Start from your values base. Most corporations begin with an audit or evaluation of their values, bringing together leadership and a representation of the staff to identify and articulate the company’s ethos and how it relates to the company’s mission and values.
What does your company care about: kids, shelter, health, education, environment, affordable housing, and domestic violence? For example, Polaroid had created a foundation, managed by a committee of employees, to increase self-sufficiency among the disadvantaged by building their business skills with computers, literacy, and business comportment. Pitney Bowes focused its commitment on local economic development in Stamford, CT, by keeping its corporate headquarters in downtown Stamford to provide an anchor, and works with grassroots organizations to improve the community.
Step Two: Engage directly.
Increasingly, company employees look for ways to have an intense, short-term impact rather than a sustained, lower-effort commitment. For example, Volunteers of America found that corporations often prefer an all-day or weekend-long group project, such as painting a women’s shelter, serving at a soup kitchen or repairing a playground at a low-income housing development to the longer-term individual commitments such as being a big sister, volunteering to coach at the Y, or being a literacy tutor.
Step Three: Explore partnerships.
Partner with a foundation or social cause already established and visible in the community, such as a human services organization, symphony, senior center or a science or arts museum. Look for an organization that aligns with your interests, and consider how broad its reach is, whom it serves, and its reputation. For example, if your employees value community service, look for an organization that will find a role for them teaching, building, or improving something in the community rather than just giving donations.
For example, Cisco Systems has been a partner with City Year; a youth service corps, since its inception, as a founding partner providing both funding and technical support. Cisco has helped harness the Internet to build a model of capacity building, which can be replicated in other communities, allowing City Year to grow from one to 19 communities.
Step Four: Get beyond fund-raising events.
Many corporations participate in events that benefit a specific charity, such as a walk for breast cancer, a bicycle ride for brain tumor research, or a ballgame to benefit children with cancer. While these are all good causes, your company might get more strategic value from something locally based that engages employees. Employees are the best ambassadors a company has, and their heightened participation and visibility in the community speaks well about and reflects well on your company.
Edgewater Technology, for example, partners with Angel Flight New England, a nonprofit organization providing air transportation services to medical patients unable to pay for commercial flights. Edgewater loaned six employees for a four-month job to get Angel Flight’s scheduling system integrated and on-line to improve their services.
Step Five: Institute polices and practices.
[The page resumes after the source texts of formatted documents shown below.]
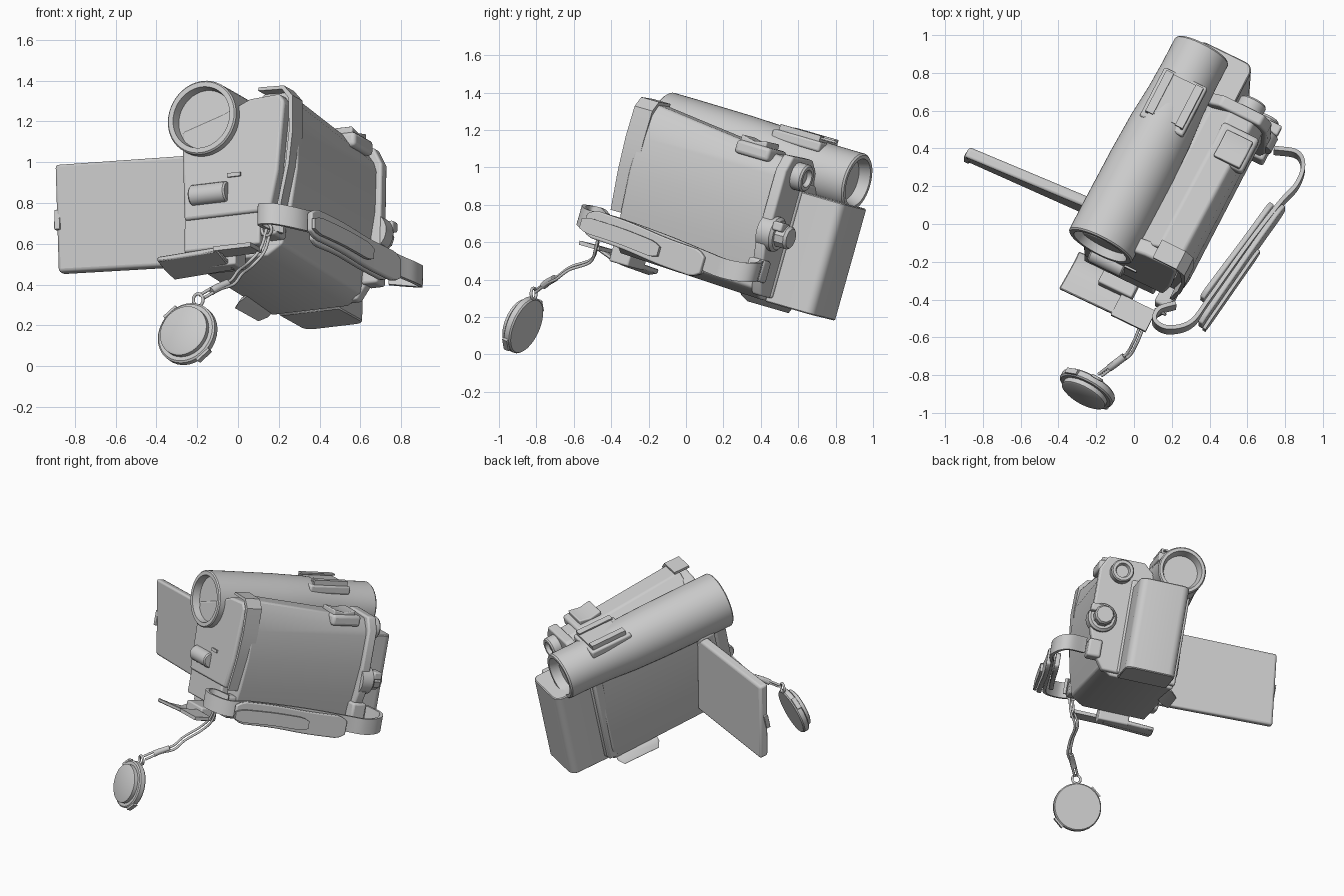
import bpy, bmesh, math
from mathutils import Vector, Matrix

if "Cube" in bpy.data.objects:
    bpy.data.objects.remove(bpy.data.objects["Cube"])

# Camcorder frame: x = right, y = backward along the barrel, z = up, origin at lens front
ROT = (Matrix.Rotation(math.radians(-27.5), 3, 'Z') @ Matrix.Rotation(math.radians(-14.4), 3, 'X')
       @ Matrix.Rotation(math.radians(-6.3), 3, 'Y'))
FRAME = Matrix.Translation((-0.18, -0.12, 1.22)) @ ROT.to_4x4()
UP = ROT @ Vector((0, 0, 1))
WORLD = Matrix.Identity(4)


def finish(bm, name, mat=FRAME, bevel=0, segs=3, angle=32):
    bmesh.ops.recalc_face_normals(bm, faces=bm.faces)
    me = bpy.data.meshes.new(name)
    bm.to_mesh(me)
    bm.free()
    ob = bpy.data.objects.new(name, me)
    bpy.context.collection.objects.link(ob)
    ob.matrix_world = mat
    if bevel:
        m = ob.modifiers.new("bevel", 'BEVEL')
        m.width, m.segments, m.limit_method = bevel, segs, 'ANGLE'
        m.angle_limit = math.radians(35)
    bpy.ops.object.select_all(action='DESELECT')
    ob.select_set(True)
    bpy.context.view_layer.objects.active = ob
    bpy.ops.object.shade_smooth_by_angle(angle=math.radians(angle))
    return ob


def loft(name, sections, cap=True, **kw):
    bm = bmesh.new()
    rings = [[bm.verts.new(p) for p in s] for s in sections]
    n = len(rings[0])
    for s, t in zip(rings, rings[1:]):
        for i in range(n):
            j = (i + 1) % n
            bm.faces.new((s[i], s[j], t[j], t[i]))
    if cap:
        bm.faces.new(rings[0])
        bm.faces.new(rings[-1])
    return finish(bm, name, **kw)


def prism(name, prof, y0, y1, **kw):
    return loft(name, [[(a, y, c) for a, c in prof] for y in (y0, y1)], **kw)


def box(name, lo, hi, **kw):
    (a, b, c), (d, e, f) = lo, hi
    return prism(name, [(a, c), (d, c), (d, f), (a, f)], b, e, **kw)


def lathe(name, prof, mat, n=40, **kw):
    # profile of (radius, distance along y)
    rings = [[(max(r, .0005) * math.cos(2 * math.pi * i / n), y, max(r, .0005) * math.sin(2 * math.pi * i / n))
              for i in range(n)] for r, y in prof]
    return loft(name, rings, mat=mat, **kw)


def at(a, b, c):
    return FRAME @ Matrix.Translation((a, b, c))


def smooth_path(pts, k=8):
    p = [Vector(q) for q in pts]
    p = [2 * p[0] - p[1]] + p + [2 * p[-1] - p[-2]]
    out = []
    for i in range(1, len(p) - 2):
        for s in range(k):
            t = s / k
            out.append(.5 * (2 * p[i] + (p[i+1] - p[i-1]) * t
                             + (2*p[i-1] - 5*p[i] + 4*p[i+1] - p[i+2]) * t*t
                             + (3*p[i] - p[i-1] - 3*p[i+1] + p[i+2]) * t**3))
    return out + [p[-2]]


def ribbon(name, pts, width, thick, round_ends=False, **kw):
    path, secs = smooth_path(pts), []
    for i, p in enumerate(path):
        t = path[min(i + 1, len(path) - 1)] - path[max(i - 1, 0)]
        s = t.cross(UP).normalized() * thick / 2
        end = min(i, len(path) - 1 - i)
        w = UP * width / 2 * ((.6, .88, 1)[min(end, 2)] if round_ends else 1)
        secs.append([p - s - w, p + s - w, p + s + w, p - s + w])
    return loft(name, secs, mat=WORLD, **kw)


def tube(name, pts, radius, cyclic=False):
    cu = bpy.data.curves.new(name, 'CURVE')
    cu.dimensions, cu.bevel_depth, cu.bevel_resolution, cu.use_fill_caps = '3D', radius, 2, True
    sp = cu.splines.new('POLY')
    path = pts if cyclic else smooth_path(pts)
    sp.points.add(len(path) - 1)
    for q, p in zip(sp.points, path):
        q.co = (*p, 1)
    sp.use_cyclic_u = cyclic
    ob = bpy.data.objects.new(name, cu)
    bpy.context.collection.objects.link(ob)


# Main body, tapering toward the rear
body = [(-.12, -.6), (-.1, -.71), (.32, -.71), (.40, -.66), (.445, -.48), (.475, -.28), (.478, -.08),
        (.465, .05), (.42, .112), (.29, .118), (.18, .03), (-.1, 0)]
rear = [(a, c - (.09 if c > .01 else .03 if c < -.5 else 0)) for a, c in body]
loft("main_body", [[(a, .11, c) for a, c in body], [(a, 1.0, c) for a, c in rear]], bevel=.012)

# Barrel with recessed lens and eyepiece
lathe("barrel", [(0, .05), (.148, .05), (.155, 0), (.18, 0), (.187, .008), (.187, .16), (.184, .5), (.177, .72),
                 (.163, .9), (.158, 1.05), (.158, 1.2), (.15, 1.21), (.13, 1.21), (.112, 1.15), (0, 1.15)],
      FRAME, n=48)

# Front cover, its side lip and the lower front panel
prism("front_cover", [(-.11, -.5), (-.13, -.05), (.1, .02), (.24, .08), (.40, .09), (.43, .05), (.40, -.3),
                      (.36, -.5)], .045, .13, bevel=.015)
prism("front_lip", [(.29, .13), (.43, .125), (.478, .07), (.483, -.1), (.465, -.28), (.42, -.5), (.40, -.5),
                    (.445, -.28), (.463, -.1), (.455, .06), (.42, .108), (.29, .113)], .04, .15)
box("lower_front_panel", (-.115, .06, -.66), (.30, .13, -.49), bevel=.012)
lathe("front_microphone", [(.045, -.1), (.052, -.092), (.052, .092), (.045, .1)],
      at(.03, .05, -.38) @ Matrix.Rotation(math.pi / 2, 4, 'Z'), n=20)
box("front_button", (.13, .035, -.31), (.2, .05, -.29))

# Flap hanging open below the front: thin right part, deeper left part
box("front_flap", (.14, -.125, -.728), (.345, .0, -.706))
loft("front_flap_hook", [[(-.17, b, c), (.16, b, c + .015), (.16, b, c + .04), (-.17, b, c + .025)]
                         for b, c in ((-.115, -.745), (-.02, -.775), (.07, -.79), (.12, -.77))],
     bevel=.005, segs=1)
box("front_flap_lug", (.0, .0, -.77), (.2, .12, -.68), bevel=.01)

# Rear plate of the grip side with socket and mode dial
prism("rear_plate", [(-.11, -.72), (.38, -.72), (.45, -.62), (.505, -.45), (.505, -.04), (.46, .045), (.22, .05),
                     (.14, -.02), (-.11, -.02)], .965, 1.03, bevel=.012)
lathe("rear_socket", [(.075, -.06), (.075, .045), (.067, .055), (.048, .055), (.04, .03), (0, .03)],
      at(.365, 1.04, -.05), n=28)
lathe("dial_base", [(.095, -.05), (.095, .03), (.08, .045)], at(.44, 1.02, -.38), n=28)
lathe("mode_dial", [(.065, 0), (.065, .09), (.055, .105)], at(.44, 1.03, -.38), n=10)
box("dial_grip", (.44, 1.05, -.36), (.53, 1.11, -.31), bevel=.01)

# Battery: rounded rear edges, flat top and bottom
corner = [(-.06, 1.0), (.27, 1.0)]
for cx, start in ((.22, 0), (-.01, 90)):
    corner += [(cx + .05 * math.cos(math.radians(start + k * 18)), 1.24 + .05 * math.sin(math.radians(start + k * 18)))
               for k in range(6)]
loft("battery", [[(a, b, c) for a, b in corner] for c in (-.745, -.125)], bevel=.006, segs=1)
box("battery_mount", (-.075, .97, -.72), (.285, 1.04, -.08), bevel=.015)

# Accessory shoe on top, zoom rocker on the grip
box("shoe_base", (-.12, .70, .10), (.135, 1.0, .155), bevel=.012)
box("shoe_floor", (-.09, .74, .15), (.105, .98, .168))
for s in (-1, 1):
    prism("shoe_rail", [(.01 + s * a, c) for a, c in ((.11, .15), (.11, .187), (.065, .187), (.065, .177),
                                                      (.095, .177), (.095, .15))], .73, .98)
box("zoom_base", (.28, .69, -.02), (.495, .90, .055), bevel=.02)
loft("zoom_rocker", [[(.32, b, .04), (.475, b, .04), (.475, b, c), (.32, b, c)]
                     for b, c in ((.70, .085), (.78, .068), (.86, .085))], bevel=.008)

# Open screen, swung out and tipped about its long edge, with hinge and latch tab
loft("screen_panel", [[(a0, b0 - .03, z0), (a0, b0 + .03, z0), (a1, b1 + .03, z1), (a1, b1 - .03, z1)]
                      for a0, b0, z0, a1, b1, z1 in ((-.11, .325, -.655, -.11, .225, -.125),
                                                     (-.905, .29, -.62, -.875, .175, -.105))],
     bevel=.016)
box("screen_latch", (-.90, .20, -.42), (-.87, .23, -.32), bevel=.004)
box("hinge_block", (-.155, .14, -.67), (-.09, .26, -.10), bevel=.02)

# Small door open at the lower left
loft("side_door", [[(a, .66 + i, c), (a, .98 - i, c), (a + .018, .98 - i, c + .022), (a + .018, .66 + i, c + .022)]
                   for a, c, i in ((0, -.68, .03), (-.11, -.755, 0), (-.15, -.78, .03))],
     bevel=.005, segs=1)

# Hand strap with padding and its two lugs
strap = [(.22, -.43, .70), (.13, -.46, .73), (.11, -.52, .745), (.18, -.56, .745), (.30, -.53, .72),
         (.40, -.40, .69), (.60, -.12, .59), (.77, .10, .50), (.86, .20, .46), (.895, .30, .44),
         (.86, .37, .44), (.74, .39, .45)]
ribbon("hand_strap", strap, .105, .022)
ribbon("strap_pad", [(.35, -.535, .71), (.5, -.32, .635), (.64, -.12, .55), (.79, .09, .475)], .15, .03,
       round_ends=True, bevel=.008)
ribbon("strap_inner_pad", [(.36, -.40, .66), (.48, -.24, .61), (.60, -.08, .54), (.73, .10, .47)], .13, .03,
       round_ends=True, bevel=.008)
ribbon("strap_outer_flap", [(.37, -.56, .70), (.52, -.345, .63), (.66, -.145, .55)], .085, .018, round_ends=True)
box("front_strap_lug", (.33, .0, -.64), (.42, .12, -.54), bevel=.015)
box("rear_strap_lug", (.41, .95, -.65), (.50, 1.05, -.53), bevel=.015)

# Lens cap on its cord
normal = Vector((-.45, -.8, .35)).normalized()
cap_mat = Matrix.Translation((-.25, -.875, .16)) @ normal.to_track_quat('Y', 'Z').to_matrix().to_4x4()
lathe("lens_cap", [(.15, -.03), (.157, -.022), (.157, .008), (.148, .015), (.128, .015), (.128, .04),
                   (.118, .045), (0, .045)], cap_mat, n=32)
for s in (-1, 1):
    clip = box("cap_clip", (-.04, -.02, s * .16 - .008), (.04, .01, s * .16 + .006))
    clip.matrix_world = cap_mat @ Matrix.Rotation(.8, 4, 'Y')
cord = [(-.18, -.80, .34), (-.10, -.74, .385), (-.03, -.69, .41), (.01, -.62, .46), (.06, -.51, .50),
        (.12, -.48, .57), (.15, -.46, .67)]
for s in (-1, 1):
    tube("cap_cord", [Vector(p) + Vector((.009, -.004, -.008)) * s for p in cord], .008)
tube("cord_sleeve", [(-.13, -.762, .367), (-.10, -.74, .385), (-.05, -.702, .407)], .02)
for name, mid in (("cap_ring", (-.195, -.815, .325)), ("strap_ring", (.14, -.465, .67))):
    tube(name, [Vector(mid) + Vector((.8 * math.cos(t), -.45 * math.cos(t), math.sin(t))) * .03
                for t in [i * math.pi / 8 for i in range(16)]], .008, cyclic=True)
The most effect corporate philanthropy programs are well thought-through and formalized, with written guidelines to keep them focused; objectives to quantify the desired results; and specific policies and practices to keep them objective and transparent. Of these, the most effective philanthropy programs tie this package together with corporate business goals and decision-making.
Kellogg’s has a values statement, which includes becoming “an asset in each community, region, and country in which we operate”, and details how in a 4-point statement including quality control of its products through investment in the community; practice good citizenship; and protect the environment.
Starbucks Coffee has formalized a statement of its beliefs in human rights, diversity and the environment and its mission and principles of social responsibility, as well as short- and long-term goals for industry leadership on these issues; and specific objectives for annual review.
Step Six: Track and review outcomes.
Measures of effectiveness are an important part of your corporate philanthropy program, to know whether and how it has made a difference and met its goals. Measures are of two kinds: corporate impact and community impact.
Corporate impact measures may include, depending on your program, the number of employees involved in community service; changes in employee recruitment or retention results; positive feedback from employees and shareholders; benchmarked changes in the community’s perception and opinions of the company; more inquiries from media or analyst community about the company; or awards received by an organization in recognition of your program.
Community impact measures might include, for example, how a partner program has grown because of your actions; numbers of people helped by the direct giving or giving through a nonprofit; cleaner parks and watersheds; benchmarked changes such as improved literacy, higher math scores, lower incidence of low-birth-weight babies; cleaner, safer city streets; changes in the capacity of an organization to serve more people by what they have learned from your company.
There are a variety of ways that corporations can create philanthropy programs that benefit their employees, their brand and business, and make a difference in the community. The most effective programs start from a values base and move out to the community for a positive impact on issues and people that make up the social fabric and the marketplace in which businesses operate.